● Aim of the exercise: Retype the line with "# Irregular pockets in the underside" in it, then each line after it to the end of the data, word for word.

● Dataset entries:
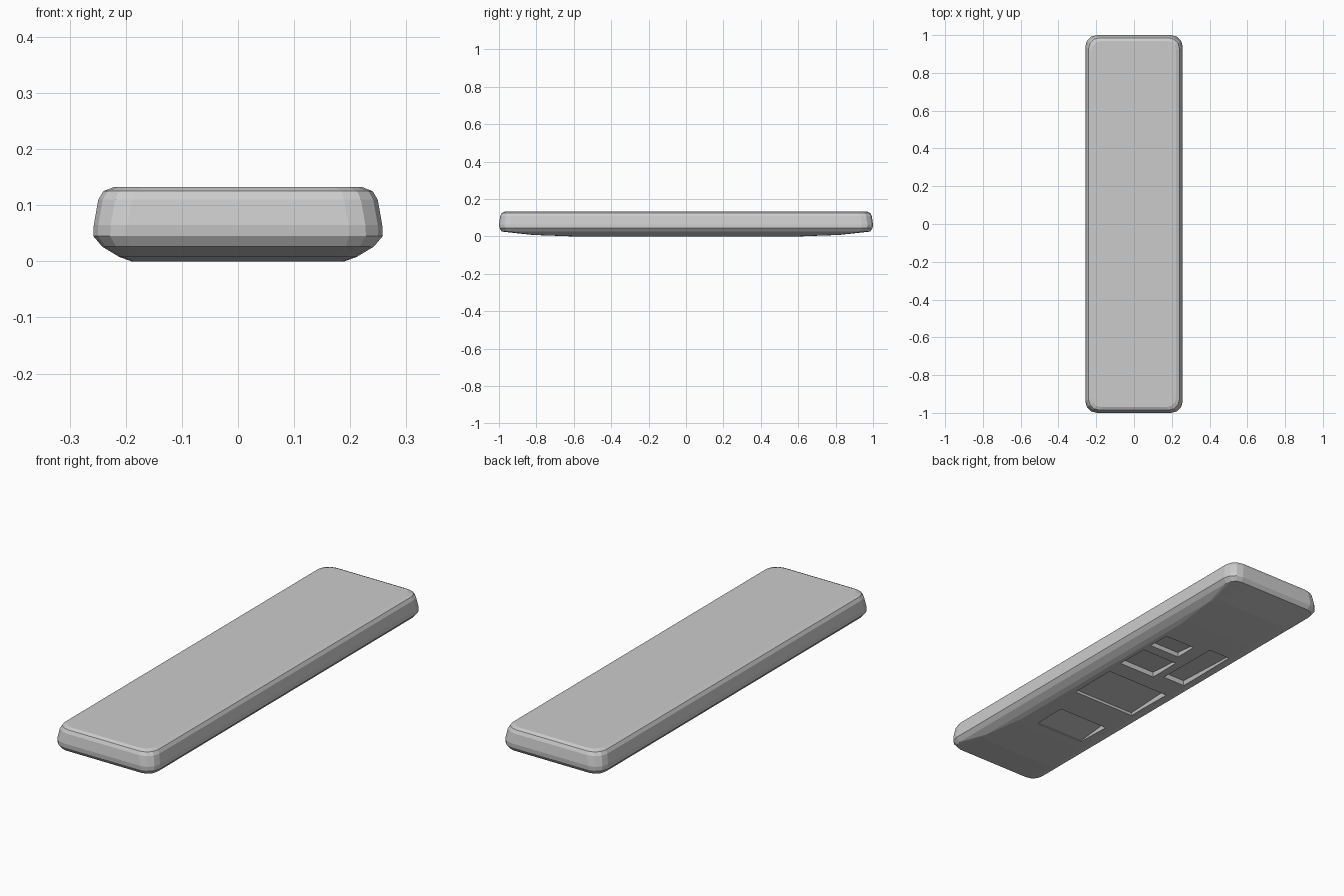
import bpy, bmesh, math

if "Cube" in bpy.data.objects:
    bpy.data.objects.remove(bpy.data.objects["Cube"])


def rounded_ring(bm, z, hx, hy, r, seg=3):
    """Rounded rectangle of vertices at height z."""
    ring = []
    for i, (sx, sy) in enumerate([(1, 1), (-1, 1), (-1, -1), (1, -1)]):
        for k in range(seg + 1):
            a = math.radians(90 * i + 90 * k / seg)
            ring.append(bm.verts.new((sx * (hx - r) + r * math.cos(a),
                                      sy * (hy - r) + r * math.sin(a), z)))
    return ring


def finish(bm, name):
    bmesh.ops.recalc_face_normals(bm, faces=bm.faces)
    mesh = bpy.data.meshes.new(name)
    bm.to_mesh(mesh)
    bm.free()
    obj = bpy.data.objects.new(name, mesh)
    bpy.context.collection.objects.link(obj)
    return obj


# Slab body: stacked rounded outlines (height, half width, half length, radius)
levels = [
    (0.000, 0.190, 0.60, 0.04),
    (0.008, 0.212, 0.82, 0.04),
    (0.026, 0.242, 0.985, 0.05),
    (0.045, 0.258, 0.998, 0.06),
    (0.065, 0.257, 1.000, 0.06),
    (0.110, 0.249, 0.993, 0.06),
    (0.125, 0.240, 0.985, 0.055),
    (0.132, 0.222, 0.970, 0.05),
]
bm = bmesh.new()
rings = [rounded_ring(bm, *lv) for lv in levels]
for lo, hi in zip(rings, rings[1:]):
    n = len(lo)
    for i in range(n):
        j = (i + 1) % n
        bm.faces.new((lo[i], lo[j], hi[j], hi[i]))
bm.faces.new(rings[0])
bm.faces.new(rings[-1])
slab = finish(bm, "slab_body")


def recess(x0, x1, y0, y1, depth_front, depth_back):
    """Shallow pocket with tapered walls and a sloping floor, cut from below."""
    bm = bmesh.new()
    t = 0.015
    low = [bm.verts.new((x, y, -0.03)) for x, y in
           [(x0, y0), (x1, y0), (x1, y1), (x0, y1)]]
    top = [bm.verts.new(p) for p in
           [(x0 + t, y0 + t, depth_front), (x1 - t, y0 + t, depth_front),
            (x1 - t, y1 - t, depth_back), (x0 + t, y1 - t, depth_back)]]
    for i in range(4):
        j = (i + 1) % 4
        bm.faces.new((low[i], low[j], top[j], top[i]))
    bm.faces.new(low)
    bm.faces.new(top)
    cutter = finish(bm, "recess_cutter")
    cutter.hide_render = True
    mod = slab.modifiers.new("recess", 'BOOLEAN')
    mod.operation = 'DIFFERENCE'
    mod.solver = 'EXACT'
    mod.object = cutter
    bpy.context.view_layer.objects.active = slab
    bpy.ops.object.modifier_apply(modifier=mod.name)
    bpy.data.objects.remove(cutter)


# Irregular pockets in the underside
for args in [(0.00, 0.18, 0.31, 0.44, 0.018, 0.010),
             (-0.03, 0.18, 0.10, 0.28, 0.020, 0.010),
             (-0.185, -0.05, 0.13, 0.47, 0.020, 0.008),
             (-0.18, 0.17, -0.23, 0.03, 0.010, 0.022),
             (-0.16, 0.12, -0.56, -0.37, 0.003, 0.020)]:
    recess(*args)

● Written solution:
# Irregular pockets in the underside
for args in [(0.00, 0.18, 0.31, 0.44, 0.018, 0.010),
             (-0.03, 0.18, 0.10, 0.28, 0.020, 0.010),
             (-0.185, -0.05, 0.13, 0.47, 0.020, 0.008),
             (-0.18, 0.17, -0.23, 0.03, 0.010, 0.022),
             (-0.16, 0.12, -0.56, -0.37, 0.003, 0.020)]:
    recess(*args)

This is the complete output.